Saved data entries:
****************

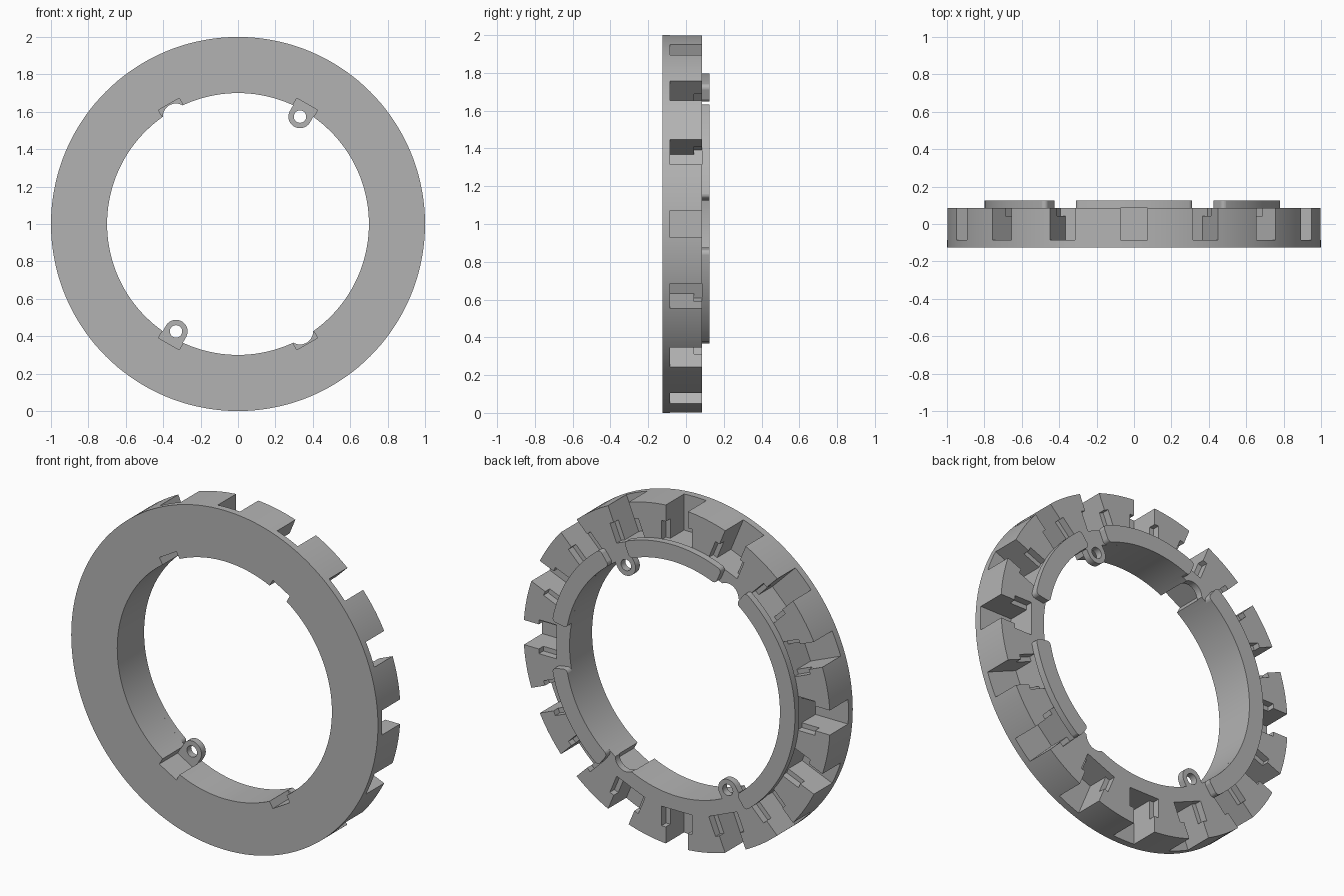
import bpy
import bmesh
from math import sin, cos, pi, radians
from mathutils import Matrix

if "Cube" in bpy.data.objects:
    bpy.data.objects.remove(bpy.data.objects["Cube"])

grey = bpy.data.materials.new("plain_grey")
grey.use_nodes = True
colour = (0.45, 0.45, 0.45, 1)
grey.diffuse_color = colour
grey.node_tree.nodes["Principled BSDF"].inputs["Base Color"].default_value = colour

FRONT, BACK, LIP_TOP = -0.125, 0.085, 0.125
INNER, OUTER = 0.70, 1.0


def make_object(name, bm):
    bmesh.ops.recalc_face_normals(bm, faces=bm.faces)
    mesh = bpy.data.meshes.new(name)
    bm.to_mesh(mesh)
    bm.free()
    mesh.materials.append(grey)
    ob = bpy.data.objects.new(name, mesh)
    bpy.context.collection.objects.link(ob)
    return ob


def add_prism(bm, outline, y0, y1):
    """Extrude an (x, z) outline, relative to the ring centre, along y."""
    face = bm.faces.new([bm.verts.new((x, y0, z + 1)) for x, z in outline])
    new = bmesh.ops.extrude_face_region(bm, geom=[face])["geom"]
    moved = [v for v in new if isinstance(v, bmesh.types.BMVert)]
    bmesh.ops.translate(bm, verts=moved, vec=(0, y1 - y0, 0))


def circle(r, n, cx=0, cz=0):
    return [(cx + r * cos(2 * pi * i / n), cz + r * sin(2 * pi * i / n)) for i in range(n)]


def radial_box(angle, r0, r1, half):
    """Rectangle running outward along a direction from the ring centre."""
    c, s = cos(radians(angle)), sin(radians(angle))
    corners = [(r0, -half), (r1, -half), (r1, half), (r0, half)]
    return [(r * c - t * s, r * s + t * c) for r, t in corners]


def prisms(name, outlines, y0, y1):
    bm = bmesh.new()
    for outline in outlines:
        add_prism(bm, outline, y0, y1)
    return make_object(name, bm)


def boolean(target, other, operation):
    mod = target.modifiers.new(operation, "BOOLEAN")
    mod.operation, mod.solver, mod.object = operation, "EXACT", other
    bpy.context.view_layer.objects.active = target
    bpy.ops.object.modifier_apply(modifier=mod.name)
    bpy.data.objects.remove(other)


def smooth(ob):
    bpy.ops.object.select_all(action="DESELECT")
    ob.select_set(True)
    bpy.context.view_layer.objects.active = ob
    bpy.ops.object.shade_smooth_by_angle(angle=radians(25))


# Ring body with its central opening
ring = prisms("ring_body", [circle(OUTER, 144)], FRONT, BACK)
boolean(ring, prisms("opening", [circle(INNER, 144)], -0.3, 0.3), "DIFFERENCE")

# Sixteen rim pockets, each with a shallow groove in both side walls
steps = [i * 22.5 for i in range(16)]
pockets = prisms("pockets", [radial_box(a, 0.785, 1.1, 0.0725) for a in steps], -0.085, 0.2)
boolean(ring, pockets, "DIFFERENCE")
grooves = prisms("grooves", [radial_box(a, 0.785, 0.9, 0.1) for a in steps], 0.043, 0.2)
boolean(ring, grooves, "DIFFERENCE")

# Recesses in the inner wall in front of each mounting eyelet
eyelets = [(60, 0.062, 0.033), (120, 0.097, 0.07), (240, 0.062, 0.033), (300, 0.097, 0.07)]
EYE_R, EYE_FRONT = 0.663, 0.045
recesses = [radial_box(a, 0.6, 0.74, 0.064) for a, _, _ in eyelets]
boolean(ring, prisms("recesses", recesses, -0.3, EYE_FRONT), "DIFFERENCE")

# Mounting eyelets: a tab with a round end, drilled through
for a, size, hole in eyelets:
    cx, cz = EYE_R * cos(radians(a)), EYE_R * sin(radians(a))
    tab = prisms("eyelet_tab", [radial_box(a, EYE_R, 0.72, 0.062)], EYE_FRONT, BACK)
    disc = prisms("eyelet_disc", [circle(size, 48, cx, cz)], EYE_FRONT, BACK)
    boolean(disc, tab, "UNION")
    boolean(ring, disc, "UNION")
    drill = prisms("drill", [circle(hole, 48, cx, cz)], -0.3, 0.3)
    boolean(ring, drill, "DIFFERENCE")
smooth(ring)

# Raised lip segments on the back, with rounded ends
segments = {"top_lip": (66.5, 113.5), "right_lip": (126.5, 233.5),
            "upper_left_lip": (10, 53.5), "lower_left_lip": (-52.5, -10)}
for name, (a0, a1) in segments.items():
    n = int((a1 - a0) / 2.5)
    angles = [radians(a0 + (a1 - a0) * i / n) for i in range(n + 1)]
    outline = [(0.798 * cos(t), 0.798 * sin(t)) for t in angles]
    outline += [(INNER * cos(t), INNER * sin(t)) for t in reversed(angles)]
    lip = prisms(name, [outline], BACK, LIP_TOP)
    bev = lip.modifiers.new("round_ends", "BEVEL")
    bev.width, bev.segments, bev.limit_method = 0.022, 4, "ANGLE"
    bev.angle_limit = radians(60)
    # Round only the upright corner edges
    weights = lip.data.attributes.new("bevel_weight_edge", "FLOAT", "EDGE")
    ends = [(r * cos(radians(a)), r * sin(radians(a)) + 1) for r in (0.798, INNER) for a in (a0, a1)]
    for e in lip.data.edges:
        p, q = (lip.data.vertices[i].co for i in e.vertices)
        upright = abs(p.y - q.y) > 0.01
        if upright and any(abs(p.x - x) + abs(p.z - z) < 1e-4 for x, z in ends):
            weights.data[e.index].value = 1
    bev.limit_method = "WEIGHT"
    smooth(lip)
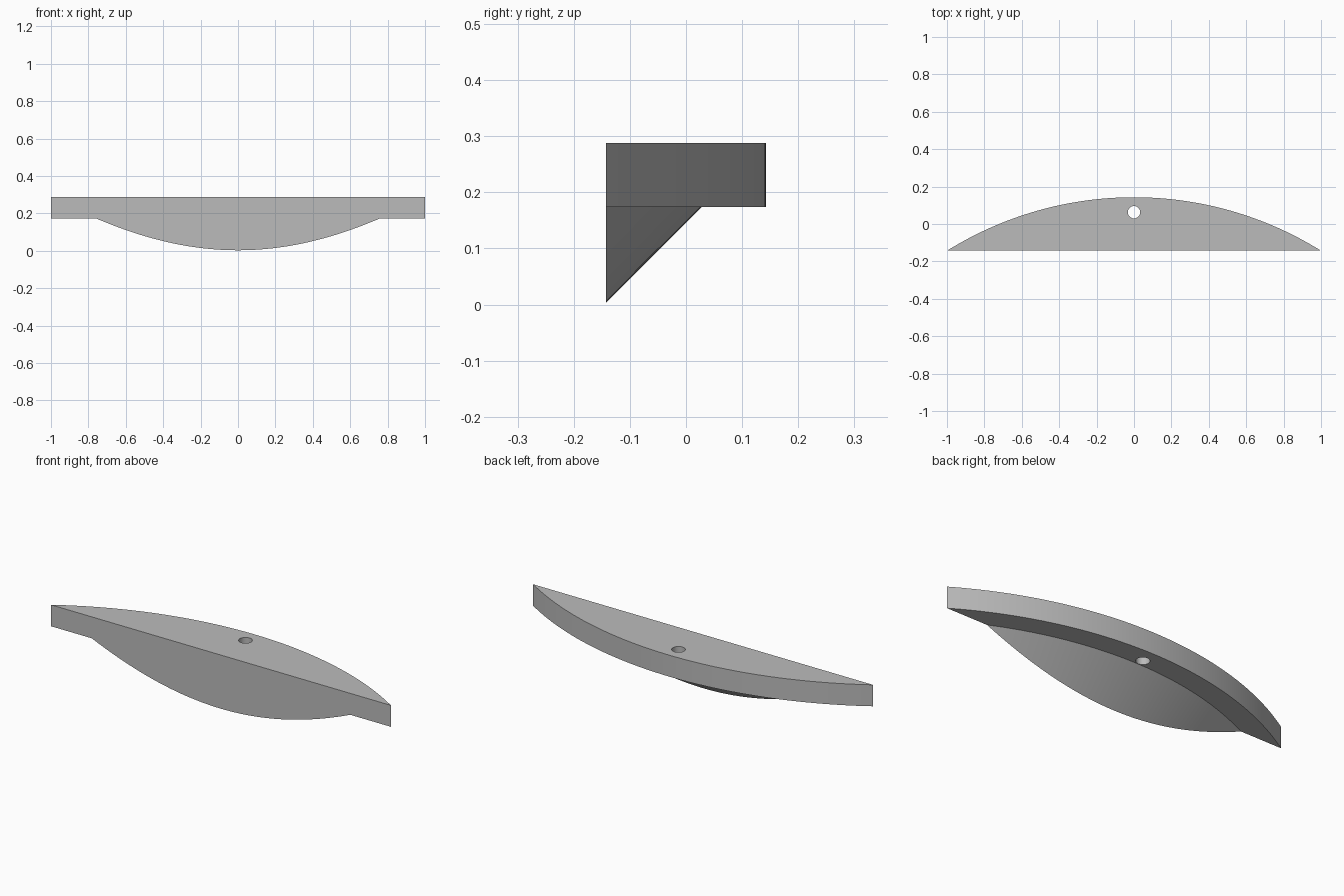
import bpy, bmesh
from math import sin, cos, tan, acos

cube = bpy.data.objects.get("Cube")
if cube:
    bpy.data.objects.remove(cube, do_unlink=True)

FRONT, TOP, LEDGE = -0.143, 0.288, 0.174   # front plane, top and ledge heights
R_PLATE, R_NECK = 1.891, 1.776             # plate radius, cone radius at the ledge
CY = 0.143 - R_PLATE                       # shared arc centre
D = FRONT - CY                             # arc centre to front plane

grey = bpy.data.materials.new("light grey")
grey.use_nodes = True
colour = (0.5, 0.5, 0.5, 1)
grey.diffuse_color = colour
grey.node_tree.nodes["Principled BSDF"].inputs["Base Color"].default_value = colour


def angles(radius, steps):
    """Evenly spaced angles where an arc lies behind the front plane."""
    limit = acos(D / radius)
    return [limit * (2 * i / steps - 1) for i in range(steps + 1)]


bm = bmesh.new()


def arc(radius, z, steps):
    return [bm.verts.new((radius * sin(a), CY + radius * cos(a), z))
            for a in angles(radius, steps)]


# Circular segment plate above, conical underside below
upper = arc(R_PLATE, TOP, 64)
lower = arc(R_PLATE, LEDGE, 64)
neck = arc(R_NECK, LEDGE, 48)
edge = [bm.verts.new((D * tan(a), FRONT, LEDGE - R_NECK + D / cos(a)))
        for a in angles(R_NECK, 48)[1:-1]]
edge = [neck[0]] + edge + [neck[-1]]


def bridge(a, b):
    for i in range(len(a) - 1):
        quad = [a[i], a[i + 1], b[i + 1], b[i]]
        bm.faces.new(list(dict.fromkeys(quad)))


bridge(upper, lower)
bridge(neck, edge)
bm.faces.new(upper)                                      # top
bm.faces.new(lower + neck[::-1])                         # crescent ledge
bm.faces.new([upper[0], lower[0]] + edge + [lower[-1], upper[-1]])  # front
bmesh.ops.recalc_face_normals(bm, faces=bm.faces)

mesh = bpy.data.meshes.new("bracket_body")
bm.to_mesh(mesh)
bm.free()
body = bpy.data.objects.new("bracket_body", mesh)
bpy.context.collection.objects.link(body)
mesh.materials.append(grey)

# Vertical through hole
bpy.ops.mesh.primitive_cylinder_add(vertices=32, radius=0.033, depth=0.4,
                                    location=(0, 0.063, 0.25))
cutter = bpy.context.object
cutter.name = "hole_cutter"
cutter.hide_render = True
cutter.data.materials.append(grey)

bpy.ops.object.select_all(action='DESELECT')
body.select_set(True)
bpy.context.view_layer.objects.active = body
hole = body.modifiers.new("hole", 'BOOLEAN')
hole.operation = 'DIFFERENCE'
hole.solver = 'EXACT'
hole.object = cutter
bpy.ops.object.modifier_apply(modifier=hole.name)
bpy.data.objects.remove(cutter, do_unlink=True)
bpy.ops.object.shade_smooth_by_angle()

****************

## WHAT THE TASK ASKS
Search the records for the word "True" and return every line that holds it.

## WRITTEN RESPONSE
grey.use_nodes = True
    ob.select_set(True)
    bpy.data.objects.remove(cube, do_unlink=True)
grey.use_nodes = True
cutter.hide_render = True
body.select_set(True)
bpy.data.objects.remove(cutter, do_unlink=True)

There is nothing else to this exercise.